■ What is required ■
I'd like the entries that follow repeated exactly, with the pictures left out.

========

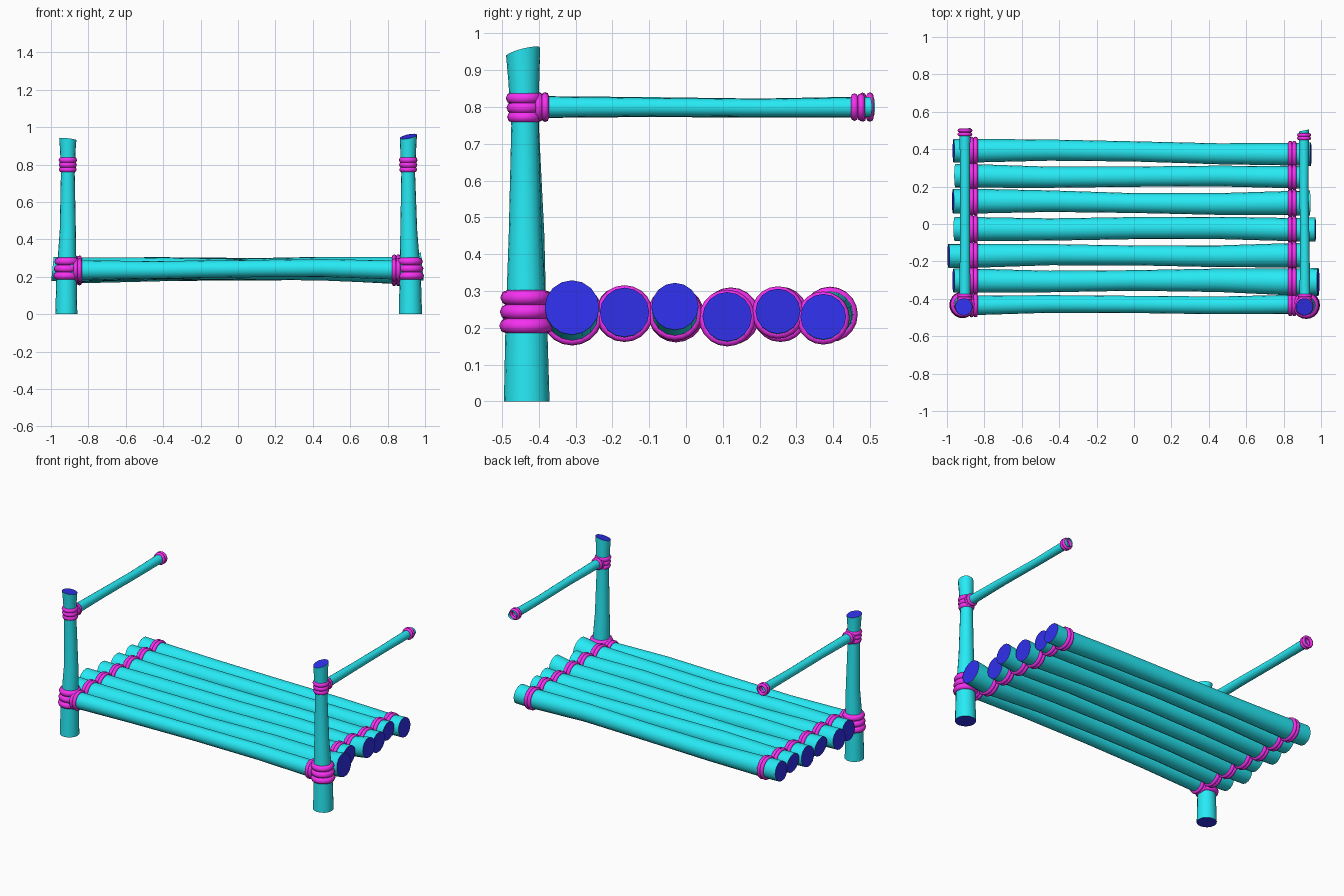
import bpy, bmesh, math
from mathutils import Vector

if "Cube" in bpy.data.objects:
    bpy.data.objects.remove(bpy.data.objects["Cube"])


def material(name, rgb):
    m = bpy.data.materials.new(name)
    m.diffuse_color = (*rgb, 1)
    m.use_nodes = True
    m.node_tree.nodes["Principled BSDF"].inputs["Base Color"].default_value = m.diffuse_color
    return m


BARK = material("bark", (0.02, 0.83, 0.92))
CUT = material("cut_wood", (0.03, 0.03, 0.85))
ROPE = material("rope", (0.92, 0.03, 0.88))
SIDES = 16


def frame(axis):
    # axis direction plus the two cross directions
    i = "xyz".index(axis)
    e = [Vector((1, 0, 0)), Vector((0, 1, 0)), Vector((0, 0, 1))]
    return i, e[i], e[(i + 1) % 3], e[(i + 2) % 3]


def pole(name, axis, stations, tilt0=(0, 0), tilt1=(0, 0), caps=True):
    # knobbly pole through (x, y, z, radius) stations, with sawn slanted ends
    i, d, u, v = frame(axis)
    bm = bmesh.new()
    rings = []
    for k, (x, y, z, r) in enumerate(stations):
        t = tilt0 if k == 0 else tilt1 if k == len(stations) - 1 else (0, 0)
        ring = []
        for s in range(SIDES):
            a = 2 * math.pi * s / SIDES
            cu, cv = r * math.cos(a), r * math.sin(a)
            ring.append(bm.verts.new(Vector((x, y, z)) + u * cu + v * cv + d * (t[0] * cu + t[1] * cv)))
        rings.append(ring)
    for a, b in zip(rings, rings[1:]):
        for s in range(SIDES):
            n = (s + 1) % SIDES
            bm.faces.new((a[s], a[n], b[n], b[s])).smooth = True
    if caps:
        for ring in (rings[0][::-1], rings[-1]):
            f = bm.faces.new(ring)
            f.material_index = 1
            for e in f.edges:
                e.smooth = False
    me = bpy.data.meshes.new(name)
    bm.to_mesh(me)
    bm.free()
    me.materials.append(BARK)
    me.materials.append(CUT)
    bpy.context.collection.objects.link(bpy.data.objects.new(name, me))


def at(stations, axis, pos):
    # centre and radius of a pole at a position along its axis
    i = "xyz".index(axis)
    for a, b in zip(stations, stations[1:]):
        if a[i] <= pos <= b[i]:
            f = (pos - a[i]) / (b[i] - a[i])
            return [p + (q - p) * f for p, q in zip(a, b)]
    return list(stations[-1])


def lashing(name, axis, stations, positions, tube, extra=0.0):
    # rope loops around a pole
    rot = {"x": (0, math.pi / 2, 0), "y": (math.pi / 2, 0, 0), "z": (0, 0, 0)}[axis]
    for n, p in enumerate(positions):
        x, y, z, r = at(stations, axis, p)
        bpy.ops.mesh.primitive_torus_add(location=(x, y, z), rotation=rot, major_radius=r + extra,
                                         minor_radius=tube, major_segments=20, minor_segments=8)
        o = bpy.context.object
        o.name = f"{name}_{n + 1}"
        o.data.materials.append(ROPE)
        bpy.ops.object.shade_smooth()


# Corner posts
posts = {
    "left": ([(-.918, -.433, 0, .059), (-.917, -.433, .2, .054), (-.91, -.428, .45, .043),
              (-.91, -.437, .75, .037), (-.91, -.441, .87, .041), (-.91, -.443, .935, .046)], (-.1, -.12)),
    "right": ([(.922, -.433, 0, .062), (.921, -.434, .2, .057), (.913, -.437, .45, .045),
               (.91, -.438, .75, .037), (.91, -.441, .87, .042), (.911, -.443, .95, .046)], (.2, .25)),
}
for side, (st, tilt) in posts.items():
    pole(f"{side}_post", "z", st, tilt1=tilt)
    lashing(f"{side}_post_lower_rope", "z", st, (.205, .243, .282), .021, -.004)
    lashing(f"{side}_post_upper_rope", "z", st, (.773, .798, .824), .016, -.006)

# Hand rails, open ended
rails = {
    "left": ([(-.905, -.43, .8, .03), (-.903, -.1, .80, .027), (-.903, .2, .797, .026), (-.904, .508, .8, .029)], (.48, .5)),
    "right": ([(.914, -.43, .8, .029), (.913, -.1, .80, .025), (.909, .2, .798, .024), (.909, .5, .8, .027)], (.458, .476)),
}
for side, (st, ends) in rails.items():
    pole(f"{side}_rail", "y", st, tilt1=(0, .2), caps=False)
    lashing(f"{side}_rail_rope", "y", st, (-.4, -.383) + ends, .01, .001)

# Deck logs: left (x, y, z, r), middle (y, z, r), right (x, y, z, r), end tilts
logs = [
    ((-.90, -.435, .24, .052), (-.43, .243, .046), (.90, -.43, .24, .053), 0, 0),
    ((-.965, -.303, .242, .064), (-.302, .24, .055), (.985, -.31, .255, .074), .1, -.1),
    ((-.992, -.17, .242, .064), (-.168, .245, .053), (.92, -.167, .242, .067), .1, .05),
    ((-.958, -.027, .24, .064), (-.022, .24, .059), (.97, -.03, .258, .064), -.12, -.05),
    ((-.968, .122, .235, .066), (.112, .24, .053), (.94, .112, .23, .067), .08, .05),
    ((-.955, .257, .24, .063), (.253, .247, .054), (.915, .25, .245, .061), -.1, .05),
    ((-.965, .392, .24, .063), (.388, .235, .054), (.945, .373, .23, .062), .08, -.08),
]
for n, (a, m, b, ta, tb) in enumerate(logs):
    # mid-length stations taper and sway gently between ends and centre
    sway = .005 * (-1) ** n
    ql = (-.45, (a[1] + m[0]) / 2 + sway, (a[2] + m[1]) / 2 - sway, (a[3] + m[2]) / 2 - .002)
    qr = (.45, (b[1] + m[0]) / 2 - sway, (b[2] + m[1]) / 2 + sway, (b[3] + m[2]) / 2 - .002)
    nl = (-.85, a[1], a[2] - .004, a[3])
    nr = (.85, b[1], b[2] - (.02 if b[2] > .25 else .004), b[3] - .002)
    st = [a, nl, ql, (0, *m), qr, nr, b]
    name = "front_log" if n == 0 else f"deck_log_{n}"
    pole(name, "x", st, (0, ta), (0, tb))
    lashing(f"{name}_left_rope", "x", st, (-.868, -.847), .012)
    lashing(f"{name}_right_rope", "x", st, (.835, .857), .012)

========

■ Exercise output ■
import bpy, bmesh, math
from mathutils import Vector

if "Cube" in bpy.data.objects:
    bpy.data.objects.remove(bpy.data.objects["Cube"])


def material(name, rgb):
    m = bpy.data.materials.new(name)
    m.diffuse_color = (*rgb, 1)
    m.use_nodes = True
    m.node_tree.nodes["Principled BSDF"].inputs["Base Color"].default_value = m.diffuse_color
    return m


BARK = material("bark", (0.02, 0.83, 0.92))
CUT = material("cut_wood", (0.03, 0.03, 0.85))
ROPE = material("rope", (0.92, 0.03, 0.88))
SIDES = 16


def frame(axis):
    # axis direction plus the two cross directions
    i = "xyz".index(axis)
    e = [Vector((1, 0, 0)), Vector((0, 1, 0)), Vector((0, 0, 1))]
    return i, e[i], e[(i + 1) % 3], e[(i + 2) % 3]


def pole(name, axis, stations, tilt0=(0, 0), tilt1=(0, 0), caps=True):
    # knobbly pole through (x, y, z, radius) stations, with sawn slanted ends
    i, d, u, v = frame(axis)
    bm = bmesh.new()
    rings = []
    for k, (x, y, z, r) in enumerate(stations):
        t = tilt0 if k == 0 else tilt1 if k == len(stations) - 1 else (0, 0)
        ring = []
        for s in range(SIDES):
            a = 2 * math.pi * s / SIDES
            cu, cv = r * math.cos(a), r * math.sin(a)
            ring.append(bm.verts.new(Vector((x, y, z)) + u * cu + v * cv + d * (t[0] * cu + t[1] * cv)))
        rings.append(ring)
    for a, b in zip(rings, rings[1:]):
        for s in range(SIDES):
            n = (s + 1) % SIDES
            bm.faces.new((a[s], a[n], b[n], b[s])).smooth = True
    if caps:
        for ring in (rings[0][::-1], rings[-1]):
            f = bm.faces.new(ring)
            f.material_index = 1
            for e in f.edges:
                e.smooth = False
    me = bpy.data.meshes.new(name)
    bm.to_mesh(me)
    bm.free()
    me.materials.append(BARK)
    me.materials.append(CUT)
    bpy.context.collection.objects.link(bpy.data.objects.new(name, me))


def at(stations, axis, pos):
    # centre and radius of a pole at a position along its axis
    i = "xyz".index(axis)
    for a, b in zip(stations, stations[1:]):
        if a[i] <= pos <= b[i]:
            f = (pos - a[i]) / (b[i] - a[i])
            return [p + (q - p) * f for p, q in zip(a, b)]
    return list(stations[-1])


def lashing(name, axis, stations, positions, tube, extra=0.0):
    # rope loops around a pole
    rot = {"x": (0, math.pi / 2, 0), "y": (math.pi / 2, 0, 0), "z": (0, 0, 0)}[axis]
    for n, p in enumerate(positions):
        x, y, z, r = at(stations, axis, p)
        bpy.ops.mesh.primitive_torus_add(location=(x, y, z), rotation=rot, major_radius=r + extra,
                                         minor_radius=tube, major_segments=20, minor_segments=8)
        o = bpy.context.object
        o.name = f"{name}_{n + 1}"
        o.data.materials.append(ROPE)
        bpy.ops.object.shade_smooth()


# Corner posts
posts = {
    "left": ([(-.918, -.433, 0, .059), (-.917, -.433, .2, .054), (-.91, -.428, .45, .043),
              (-.91, -.437, .75, .037), (-.91, -.441, .87, .041), (-.91, -.443, .935, .046)], (-.1, -.12)),
    "right": ([(.922, -.433, 0, .062), (.921, -.434, .2, .057), (.913, -.437, .45, .045),
               (.91, -.438, .75, .037), (.91, -.441, .87, .042), (.911, -.443, .95, .046)], (.2, .25)),
}
for side, (st, tilt) in posts.items():
    pole(f"{side}_post", "z", st, tilt1=tilt)
    lashing(f"{side}_post_lower_rope", "z", st, (.205, .243, .282), .021, -.004)
    lashing(f"{side}_post_upper_rope", "z", st, (.773, .798, .824), .016, -.006)

# Hand rails, open ended
rails = {
    "left": ([(-.905, -.43, .8, .03), (-.903, -.1, .80, .027), (-.903, .2, .797, .026), (-.904, .508, .8, .029)], (.48, .5)),
    "right": ([(.914, -.43, .8, .029), (.913, -.1, .80, .025), (.909, .2, .798, .024), (.909, .5, .8, .027)], (.458, .476)),
}
for side, (st, ends) in rails.items():
    pole(f"{side}_rail", "y", st, tilt1=(0, .2), caps=False)
    lashing(f"{side}_rail_rope", "y", st, (-.4, -.383) + ends, .01, .001)

# Deck logs: left (x, y, z, r), middle (y, z, r), right (x, y, z, r), end tilts
logs = [
    ((-.90, -.435, .24, .052), (-.43, .243, .046), (.90, -.43, .24, .053), 0, 0),
    ((-.965, -.303, .242, .064), (-.302, .24, .055), (.985, -.31, .255, .074), .1, -.1),
    ((-.992, -.17, .242, .064), (-.168, .245, .053), (.92, -.167, .242, .067), .1, .05),
    ((-.958, -.027, .24, .064), (-.022, .24, .059), (.97, -.03, .258, .064), -.12, -.05),
    ((-.968, .122, .235, .066), (.112, .24, .053), (.94, .112, .23, .067), .08, .05),
    ((-.955, .257, .24, .063), (.253, .247, .054), (.915, .25, .245, .061), -.1, .05),
    ((-.965, .392, .24, .063), (.388, .235, .054), (.945, .373, .23, .062), .08, -.08),
]
for n, (a, m, b, ta, tb) in enumerate(logs):
    # mid-length stations taper and sway gently between ends and centre
    sway = .005 * (-1) ** n
    ql = (-.45, (a[1] + m[0]) / 2 + sway, (a[2] + m[1]) / 2 - sway, (a[3] + m[2]) / 2 - .002)
    qr = (.45, (b[1] + m[0]) / 2 - sway, (b[2] + m[1]) / 2 + sway, (b[3] + m[2]) / 2 - .002)
    nl = (-.85, a[1], a[2] - .004, a[3])
    nr = (.85, b[1], b[2] - (.02 if b[2] > .25 else .004), b[3] - .002)
    st = [a, nl, ql, (0, *m), qr, nr, b]
    name = "front_log" if n == 0 else f"deck_log_{n}"
    pole(name, "x", st, (0, ta), (0, tb))
    lashing(f"{name}_left_rope", "x", st, (-.868, -.847), .012)
    lashing(f"{name}_right_rope", "x", st, (.835, .857), .012)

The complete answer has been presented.